Wastage of water is one of the most pressing issues causing a dearth of safe and usable water. Also, an exponential increase in usage of several water intensive technologies gulps down a huge portion of water. Thermal power plants, nuclear or fossil fuel power plants, which have the onus of generating 90 percent of energy on them, collectively uses around 190billion gallons of water per day
Faulty Water Infrastructure
Access to safe and clean usable water is not solely dependent on the quantitative availability of water across the planet. A meticulous water distribution infrastructure plays a pivotal role is proper and equal distribution of water. Water infrastructure repertoire includes transportation, treatment and discharge of water. Unfortunately several extensively carried out studies suggest that the units or components of the water infrastructures such as treatment plants, pipes and sewer systems are not really functional. Consequently, every day we are bearing a massive loss of 6 billion gallons of treated water due to faulty and under equipped infrastructure.
What can save us from this predicament?
Education and Awareness
To mitigate this pressing issue of water scarcity, it is of paramount importance to educate mankind about the true value of water. Such awareness can actually pave the way towards a better future. It is especially important that those who are still privileged and have access to safe and clean water understand the magnitude of the problem
Limited usage of water
Not every solution to the problem requires a large scale initiative.
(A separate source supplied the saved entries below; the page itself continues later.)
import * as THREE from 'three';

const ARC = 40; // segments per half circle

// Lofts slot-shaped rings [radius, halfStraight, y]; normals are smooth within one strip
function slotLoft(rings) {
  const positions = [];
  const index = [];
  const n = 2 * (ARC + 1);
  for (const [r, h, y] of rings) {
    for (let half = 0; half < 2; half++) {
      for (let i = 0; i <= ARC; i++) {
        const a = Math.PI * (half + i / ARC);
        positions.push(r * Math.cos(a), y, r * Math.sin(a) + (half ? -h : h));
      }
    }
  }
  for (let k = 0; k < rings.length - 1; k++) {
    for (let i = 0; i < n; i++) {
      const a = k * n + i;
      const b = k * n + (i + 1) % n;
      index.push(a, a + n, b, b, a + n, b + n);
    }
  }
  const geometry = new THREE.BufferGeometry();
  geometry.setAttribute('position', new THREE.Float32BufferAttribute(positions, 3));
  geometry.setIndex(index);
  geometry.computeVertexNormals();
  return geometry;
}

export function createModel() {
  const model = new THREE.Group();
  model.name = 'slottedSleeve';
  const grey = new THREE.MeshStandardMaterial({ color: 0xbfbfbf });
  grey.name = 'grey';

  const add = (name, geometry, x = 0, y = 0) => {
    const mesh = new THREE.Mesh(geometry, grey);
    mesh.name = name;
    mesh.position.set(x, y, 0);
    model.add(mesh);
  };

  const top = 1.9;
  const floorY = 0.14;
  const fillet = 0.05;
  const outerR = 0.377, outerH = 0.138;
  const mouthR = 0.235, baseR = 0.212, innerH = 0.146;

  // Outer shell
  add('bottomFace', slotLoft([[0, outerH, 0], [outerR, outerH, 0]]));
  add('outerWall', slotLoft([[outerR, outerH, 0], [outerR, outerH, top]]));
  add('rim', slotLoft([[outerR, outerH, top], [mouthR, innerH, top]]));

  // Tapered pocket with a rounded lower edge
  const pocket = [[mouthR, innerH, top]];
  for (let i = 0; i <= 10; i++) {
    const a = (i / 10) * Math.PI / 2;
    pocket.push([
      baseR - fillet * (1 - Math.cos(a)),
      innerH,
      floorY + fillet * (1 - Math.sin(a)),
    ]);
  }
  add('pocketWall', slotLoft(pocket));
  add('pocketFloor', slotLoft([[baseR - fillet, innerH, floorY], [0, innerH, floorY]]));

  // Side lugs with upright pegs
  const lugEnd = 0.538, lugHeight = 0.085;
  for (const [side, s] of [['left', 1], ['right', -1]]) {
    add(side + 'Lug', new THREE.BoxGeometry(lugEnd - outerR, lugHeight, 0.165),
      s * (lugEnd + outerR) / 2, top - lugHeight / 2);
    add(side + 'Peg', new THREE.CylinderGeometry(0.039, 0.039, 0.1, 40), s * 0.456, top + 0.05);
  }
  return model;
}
Changes are extremely required to be made from a very fundamental and individual perspective so that the collective impact becomes huge. Curtailing water consumption at a personal level thus is the first step to be taken. Taking shorter showers, promptly repairing a leak in a water pipe, loading the washing machines and dishwashers completely before running the machine to optimize water usage, turning the taps off when not needed- all these everyday life changes can have a collective impact.
Recycling the industrial and agricultural wastewater is an unequivocally accepted solution to deal with the water scarcity problem. According to the United Nations, “Recycling the world’s wastewater, almost all of which goes untreated, would ease global water shortages while protecting the environment.”
Conservation of rainwater can be highly instrumental in battling the adverse effects of climate change and resolving the water scarcity problem. This is a simple technique which involves storage and gathering of rainwater for future use. Rainwater harvesting does not necessarily demand any high end industrial set up. Rather, with much ease, it can be performed by everyone deploying the simple household facilities in an open balcony, or rooftop.
Improved water infrastructure
Installation of adequate equipment and meticulous supervision of their functionalities at every single step of water distribution system can visibly aid in resolving water scarcity. The equipments include pipes, pumps, valves, storage tanks, reservoirs, meters, fittings, and other hydraulic machineries required to connect the water treatment plants to the source of water supply.
Amidst all the distressing facts and statistics, we still have some room for hope and positivity. On this World Water Day, let’s pledge to adopt the sustainable measures for the best interest of our planet and take part in the transformation of our world into a better place for the upcoming generations.